It will be the first trial held under rules drawn up by the Argentinian pontiff in an effort to make the clergy accountable for their actions around the world and show that the Vatican is sensitive to widespread anger over repeated abuse scandals.
The 66-year-old former Polish archbishop was “apostolic nuncio”, or Vatican ambassador, in Santo Domingo for five years
and was recalled to Rome in 2013 after local media accused him of paying boys to perform sexual acts.
The pope ordered a criminal investigation and he was arrested last September and detained in the Vatican -- the first arrest in the tiny city state related to pedophilia charges.
After his arrest, Vatican inspectors found child pornographic material on his computer.
Wesolowski has already been defrocked by a Vatican tribunal, a rare occurrence and a sign of how seriously the church has taken the accusations against him.
He faces up to eight years in jail if found guilty of abusing a minor and two years for possession of child pornography. Such a sentence would almost certainly be served in Italy rather than the Vatican. Officials have also suggested he could be extradited to the Dominican Republic or Poland.
Looking to restore the credibility of the Roman Catholic Church following a wave of sexual scandals around the world, Francis ruled in 2013 that the Vatican’s criminal code could be applied to its employees wherever they lived.

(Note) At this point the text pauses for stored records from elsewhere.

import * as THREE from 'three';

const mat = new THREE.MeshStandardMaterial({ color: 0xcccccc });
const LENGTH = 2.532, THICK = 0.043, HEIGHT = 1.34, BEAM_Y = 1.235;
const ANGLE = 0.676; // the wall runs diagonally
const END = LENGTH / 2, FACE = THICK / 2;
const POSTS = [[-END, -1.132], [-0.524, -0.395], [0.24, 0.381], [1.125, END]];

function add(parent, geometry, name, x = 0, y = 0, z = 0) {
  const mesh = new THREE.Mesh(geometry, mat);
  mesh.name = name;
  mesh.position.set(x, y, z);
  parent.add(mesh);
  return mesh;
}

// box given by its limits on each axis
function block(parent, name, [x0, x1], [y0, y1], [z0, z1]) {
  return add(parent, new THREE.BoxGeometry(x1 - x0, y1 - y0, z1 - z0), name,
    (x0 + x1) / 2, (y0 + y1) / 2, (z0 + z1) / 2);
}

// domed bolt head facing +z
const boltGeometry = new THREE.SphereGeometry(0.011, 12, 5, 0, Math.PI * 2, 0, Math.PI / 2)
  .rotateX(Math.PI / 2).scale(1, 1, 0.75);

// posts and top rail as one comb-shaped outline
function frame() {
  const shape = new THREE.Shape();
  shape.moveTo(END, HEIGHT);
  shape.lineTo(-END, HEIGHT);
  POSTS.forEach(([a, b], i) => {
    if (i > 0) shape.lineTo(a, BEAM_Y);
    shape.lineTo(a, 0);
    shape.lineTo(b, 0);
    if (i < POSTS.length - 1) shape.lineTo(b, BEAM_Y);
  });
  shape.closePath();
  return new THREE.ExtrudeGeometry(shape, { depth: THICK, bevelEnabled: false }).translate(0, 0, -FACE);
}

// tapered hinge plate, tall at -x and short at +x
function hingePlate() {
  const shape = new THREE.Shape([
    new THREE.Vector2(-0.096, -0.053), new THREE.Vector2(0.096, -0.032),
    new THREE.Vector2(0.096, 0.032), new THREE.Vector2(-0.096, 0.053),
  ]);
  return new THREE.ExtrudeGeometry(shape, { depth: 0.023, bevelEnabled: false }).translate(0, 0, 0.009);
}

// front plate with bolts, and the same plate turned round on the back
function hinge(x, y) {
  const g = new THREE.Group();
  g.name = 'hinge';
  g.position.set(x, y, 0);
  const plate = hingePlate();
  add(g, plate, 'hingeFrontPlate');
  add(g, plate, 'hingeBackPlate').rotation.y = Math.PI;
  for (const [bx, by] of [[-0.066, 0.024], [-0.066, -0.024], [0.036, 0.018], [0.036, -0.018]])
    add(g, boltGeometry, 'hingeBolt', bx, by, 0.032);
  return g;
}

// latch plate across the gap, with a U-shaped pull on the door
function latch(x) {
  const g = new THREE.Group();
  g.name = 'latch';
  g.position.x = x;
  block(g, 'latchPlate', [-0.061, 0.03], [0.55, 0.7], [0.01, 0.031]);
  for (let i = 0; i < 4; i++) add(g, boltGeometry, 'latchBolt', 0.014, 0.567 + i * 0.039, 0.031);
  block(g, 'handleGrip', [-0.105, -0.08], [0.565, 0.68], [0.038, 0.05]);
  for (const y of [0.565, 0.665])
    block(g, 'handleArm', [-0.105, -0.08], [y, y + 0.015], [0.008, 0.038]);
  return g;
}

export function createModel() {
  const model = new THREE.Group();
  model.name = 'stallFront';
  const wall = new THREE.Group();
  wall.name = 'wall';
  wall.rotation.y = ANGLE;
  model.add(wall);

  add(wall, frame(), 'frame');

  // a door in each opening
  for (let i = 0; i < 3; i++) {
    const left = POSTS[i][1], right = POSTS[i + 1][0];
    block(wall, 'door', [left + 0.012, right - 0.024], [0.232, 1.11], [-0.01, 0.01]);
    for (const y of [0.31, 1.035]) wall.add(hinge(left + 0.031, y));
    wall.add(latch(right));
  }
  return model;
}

In June, he also approved the creation of an unprecedented Vatican tribunal to judge bishops accused of covering up or failing to prevent sexual abuse of minors.
While groups representing victims of priestly abuse have welcomed the Wesolowski trial, they have said much more needs to be done to clean up the Church and root out wrongdoers.
One group, BishopAccountability.org, says 79 bishops have been accused publicly of sexual wrongdoing, and only four have been defrocked.
The pope will not be in the Vatican when Wesolowski’s trial opens. He is visiting three South American countries and has taken much of the Vatican media pack with him.
“It’s very important that they do this right and I‘m pretty sure that the date was chosen so that there wasn’t a big media circus surrounding day one of the trial,” said Robert Mickens, editor-in-chief of the Catholic magazine “Global Pulse”.
A Vatican official said Saturday’s hearing was expected to be taken up by procedural matters, adding that the trial was likely to continue for several months.
Additional reporting by Reuters Television; Editing by Alison Williams